Well-organized spaces are not only visually more appealing, but they're also a smart strategy for preventing insects from settling in. Take an afternoon, a weekend, or even just a few minutes every day to straighten up different areas of your home. In the kitchen, transfer cereals, grains, and other food items to pantry jars with tight-fitting lids. Take everything you can out of your mudroom or laundry room and wipe, sweep, vacuum, or mop. Put hats and gloves in lidded bins, and make sure everything is up off the floor on hooks or shelves. To keep things extra organized, add handwritten or printed labels, or chalkboard-style tags. Then declutter the attic, basement, or storage areas where winter bugs, such as stink bugs, like to hide. Finally, move treasured items into heavy-duty, bug-resistant bins with tight-fitting lids.

To help deter any new insects looking to make these areas their holiday haven, create a preventive winter bug barrier. When used as directed, Ortho® Home Defense Max® Indoor Insect Barrier will keep you protected for a full year. Spray into hard-to-reach places where insects hide, and once dry, put all your newly organized items back in neat, tidy order.

5. Update Fixtures and Fix Leaks

Unpleasant weather provides the perfect reason to get indoor chores done, like changing out old faucets and fixing under-the-sink leaks. This is one of those tasks that many people put off, but a sparkling new fixture will not only update the look of a kitchen or bath but stopping the drips will help thwart water-seeking bugs, like cockroaches.

6. Fire Things Up

Nothing says warm and cozy like a crackling fire in a fireplace. Unfortunately, a fireplace is also a way in for insects. So, before the first fire of the season, have your fireplace professionally inspected and cleaned, as well as properly capped or covered. If you decide to screen your chimney or fireplace yourself, contact your local fire department for help on how to do it safely.

Remember to bring firewood in only as you need it since winter bugs hiding in firewood can hitch a ride inside. If you use pine cones as fire starters or in crafts and décor, be sure to bake them first at 200ºF for about 30 minutes to kill insects, like Western conifer seed bugs, that could be hiding in them.

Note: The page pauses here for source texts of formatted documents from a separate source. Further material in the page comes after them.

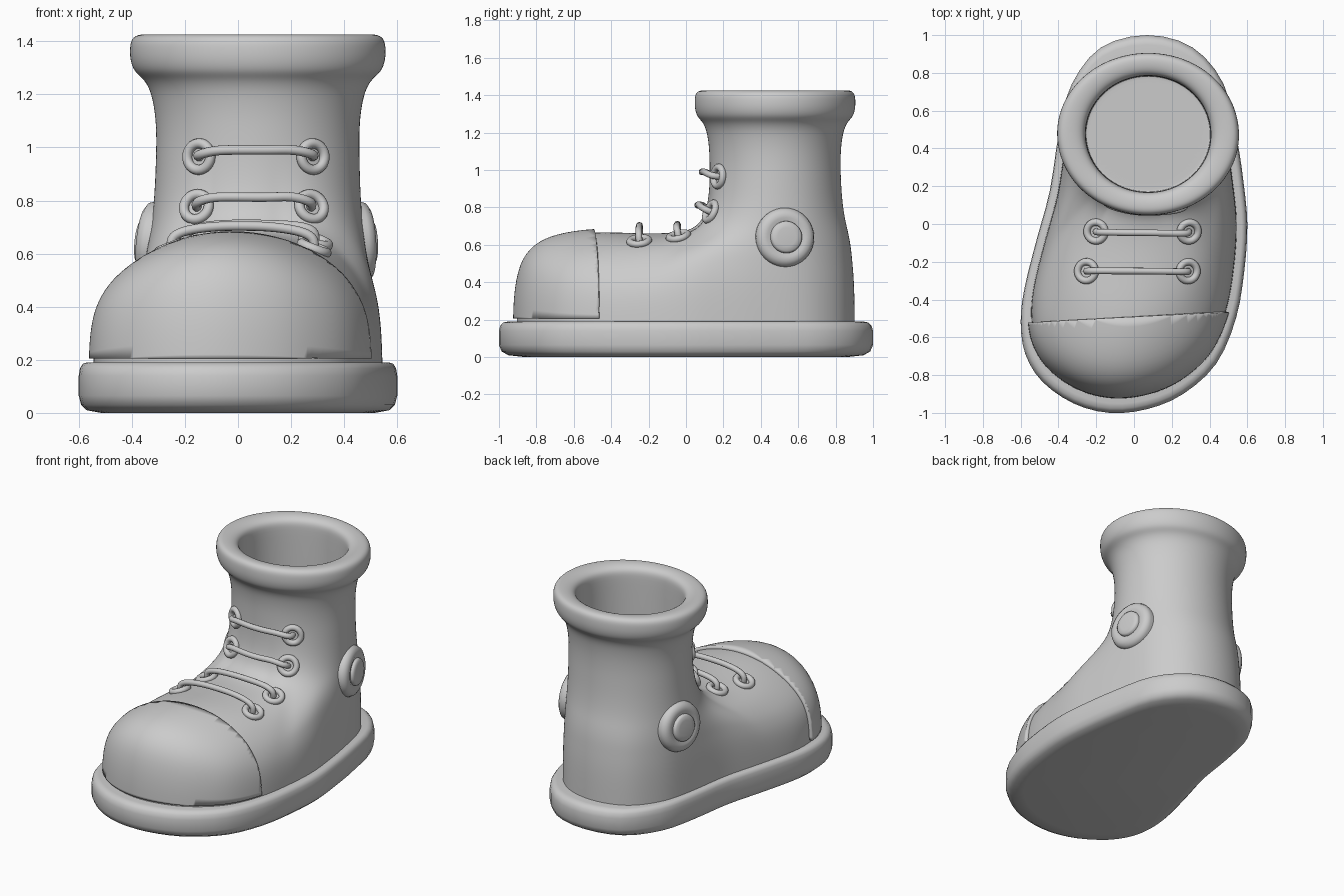
import bpy, bmesh, math
from mathutils import Vector
from mathutils.bvhtree import BVHTree

if "Cube" in bpy.data.objects:
    bpy.data.objects.remove(bpy.data.objects["Cube"])

CX, CY = 0.075, 0.477          # centre of the ankle shaft
RX, RY = 0.385, 0.355

# Sole outline seen from above, counter-clockwise
CTRL = [(.07, 1), (-.175, .935), (-.33, .74), (-.395, .5), (-.445, .18), (-.515, -.08),
        (-.58, -.34), (-.6, -.52), (-.575, -.69), (-.485, -.835), (-.32, -.95), (-.13, -1),
        (.07, -.98), (.26, -.9), (.435, -.74), (.54, -.5), (.585, -.24), (.6, 0),
        (.58, .22), (.545, .45), (.475, .74), (.31, .935)]


def closed_spline(pts, steps):
    out, n = [], len(pts)
    for i in range(n):
        a, b, c, d = (Vector(pts[(i + k) % n]) for k in (-1, 0, 1, 2))
        for s in range(steps):
            t = s / steps
            out.append(0.5 * (2 * b + (c - a) * t + (2 * a - 5 * b + 4 * c - d) * t * t
                              + (3 * b - a - 3 * c + d) * t ** 3))
    return out


def finish(name, mesh, angle=None):
    obj = bpy.data.objects.new(name, mesh)
    bpy.context.collection.objects.link(obj)
    for p in mesh.polygons:
        p.use_smooth = True
    if angle:
        bpy.ops.object.select_all(action='DESELECT')
        obj.select_set(True)
        bpy.context.view_layer.objects.active = obj
        bpy.ops.object.shade_smooth_by_angle(angle=math.radians(angle))
    return obj


def loft(name, rings, cap_start=False, cap_end=False, angle=None):
    n = len(rings[0])
    verts = [tuple(v) for r in rings for v in r]
    faces = [(k * n + i, k * n + (i + 1) % n, (k + 1) * n + (i + 1) % n, (k + 1) * n + i)
             for k in range(len(rings) - 1) for i in range(n)]
    if cap_start:
        faces.append(tuple(reversed(range(n))))
    if cap_end:
        faces.append(tuple(range((len(rings) - 1) * n, len(rings) * n)))
    mesh = bpy.data.meshes.new(name)
    mesh.from_pydata(verts, [], faces)
    return finish(name, mesh, angle)


outline = closed_spline(CTRL, 3)

# Sole
sole_profile = [(.86, 0), (.95, .01), (.985, .03), (1, .065), (1, .14), (.992, .168),
                (.975, .185), (.95, .19), (.85, .19)]
loft("sole", [[(p.x * s, p.y * s, z) for p in outline] for s, z in sole_profile], True, True, 50)

# Upper: each column climbs from the sole to the shaft; (inward fraction, height) pairs
TOE = [(0, .12), (0, .32), (.03, .5), (.1, .59), (.2, .64), (.4, .672), (.6, .662), (.8, .66),
       (.92, .68), (.98, .76), (1, .9), (1, 1.02)]
HEEL = [(0, .12), (.03, .32), (.1, .42), (.2, .5), (.28, .57), (.38, .63), (.5, .69),
        (.64, .75), (.78, .82), (.9, .9), (.97, .98), (1, 1.04)]
# Rolled cuff and inner lining: (radius offset, height)
CUFF = [(.003, 1.11), (.012, 1.17), (.025, 1.22), (.05, 1.26), (.085, 1.285), (.1, 1.33),
        (.101, 1.37), (.097, 1.405), (.075, 1.425), (.03, 1.427), (-.01, 1.42), (-.037, 1.405),
        (-.05, 1.38), (-.052, 1.33), (-.052, .8), (-.052, .23), (-.052, .22), (-.07, .22)]
centre = Vector((CX, CY))
columns = []
for p in outline:
    base = Vector((p.x * .91, p.y * .905))
    u = (base - centre).normalized()

    def shaft(d):
        return centre + u / math.hypot(u.x / (RX + d), u.y / (RY - .005 + .8 * d))
    top = shaft(0)
    reach = max(0, (base - centre).length - (top - centre).length)
    w = min(1, reach / .9) ** .7
    col = []
    for (s0, z0), (s1, z1) in zip(TOE, HEEL):
        s = s0 * w + s1 * (1 - w)
        q = base.lerp(top, s)
        z = z0 * w + z1 * (1 - w)
        # Arch the foot across its width, fading out toward the shaft
        t = (q.x - .055 - .16 * q.y) / .53
        fade = min(1, reach / .5) * (1 - s ** 3)
        if z > .19:
            z = .19 + (z - .19) * (1 - .45 * t * t * fade)
        col.append((q.x, q.y, z))
    for d, z in CUFF:
        q = shaft(d)
        col.append((q.x, q.y, z))
    columns.append(col)
upper = loft("upper_with_cuff", list(zip(*columns)), False, True)
sub = upper.modifiers.new("smooth", 'SUBSURF')
sub.levels = sub.render_levels = 2

# Toe cap: front of the upper, cut off and thickened
deps = bpy.context.evaluated_depsgraph_get()
skin = bpy.data.meshes.new_from_object(upper.evaluated_get(deps))
bm = bmesh.new()
bm.from_mesh(skin)
bvh = BVHTree.FromBMesh(bm)
for co, no in (((0, -.49, 0), (-.056, 1, 0)), ((0, 0, .205), (0, 0, -1))):
    bmesh.ops.bisect_plane(bm, geom=bm.verts[:] + bm.edges[:] + bm.faces[:],
                           plane_co=co, plane_no=no, clear_outer=True)
bmesh.ops.remove_doubles(bm, verts=bm.verts[:], dist=.004)
bm.to_mesh(skin)
bm.free()
cap = finish("toe_cap", skin, 40)
sol = cap.modifiers.new("thickness", 'SOLIDIFY')
sol.thickness, sol.offset = .03, .3


def hit(origin, direction):
    loc, nor, _, _ = bvh.ray_cast(Vector(origin), Vector(direction))
    return loc, (nor if nor.dot(Vector(direction)) < 0 else -nor)


# Eyelets and laces: two rows on the shaft, two on the instep
rows = [(-.145, .28, None, .965), (-.155, .275, None, .775),
        (-.2, .29, -.04, None), (-.25, .285, -.25, None)]
for i, (x0, x1, y, z) in enumerate(rows):
    def spot(x):
        return hit((x, -2, z), (0, 1, 0)) if y is None else hit((x, y, 2), (0, 0, -1))
    for side, x in (("left", x0), ("right", x1)):
        loc, nor = spot(x)
        bpy.ops.mesh.primitive_torus_add(major_radius=.05, minor_radius=.019, major_segments=32,
                                         minor_segments=12, location=loc + nor * .005,
                                         rotation=nor.to_track_quat('Z', 'Y').to_euler())
        eye = bpy.context.object
        eye.name = f"eyelet_{side}_{i + 1}"
        bpy.ops.object.shade_smooth()
    path = []
    for f, off in ((0, -.02), (0, .025), (.04, .05), (.18, .05), (.35, .045), (.5, .042),
                   (.65, .045), (.82, .05), (.96, .05), (1, .025), (1, -.02)):
        loc, nor = spot(x0 + (x1 - x0) * f)
        co = loc + nor * off
        if y is None:                       # shaft laces rise a little between the eyelets
            co.z += .025 * min(1, 6 * f, 6 * (1 - f))
        path.append(co)
    cu = bpy.data.curves.new(f"lace_{i + 1}", 'CURVE')
    cu.dimensions = '3D'
    cu.bevel_depth, cu.bevel_resolution, cu.resolution_u = .018, 3, 4
    sp = cu.splines.new('NURBS')
    sp.points.add(len(path) - 1)
    for pt, co in zip(sp.points, path):
        pt.co = (*co, 1)
    sp.order_u, sp.use_endpoint_u = 4, True
    bpy.context.collection.objects.link(bpy.data.objects.new(f"lace_{i + 1}", cu))

# Round ankle patches on both sides
patch = [(.158, -.05), (.158, 0), (.15, .02), (.13, .033), (.105, .036), (.09, .03), (.086, .03),
         (.084, .042), (.075, .05), (.05, .053)]
for side, sx in (("left", -1), ("right", 1)):
    loc, nor = hit((sx * 2, .53, .64), (-sx, 0, 0))
    rings = [[(r * math.cos(a * math.pi / 20), r * math.sin(a * math.pi / 20), h)
              for a in range(40)] for r, h in patch]
    obj = loft("ankle_patch_" + side, rings, True, True, 50)
    obj.location = loc
    obj.rotation_euler = nor.to_track_quat('Z', 'Y').to_euler()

Creating a more comfortable indoor space come winter doesn't have to be time-consuming or difficult. On the contrary: Prepping for winter and creating a warm and inviting home can be downright enjoyable. Start with bug-proofing your home. Then add in some cozy little extras. Before you know it, you'll be nestled in, snug as a bug in a rug—without any actual bugs, of course!

Recommended Articles

Learn More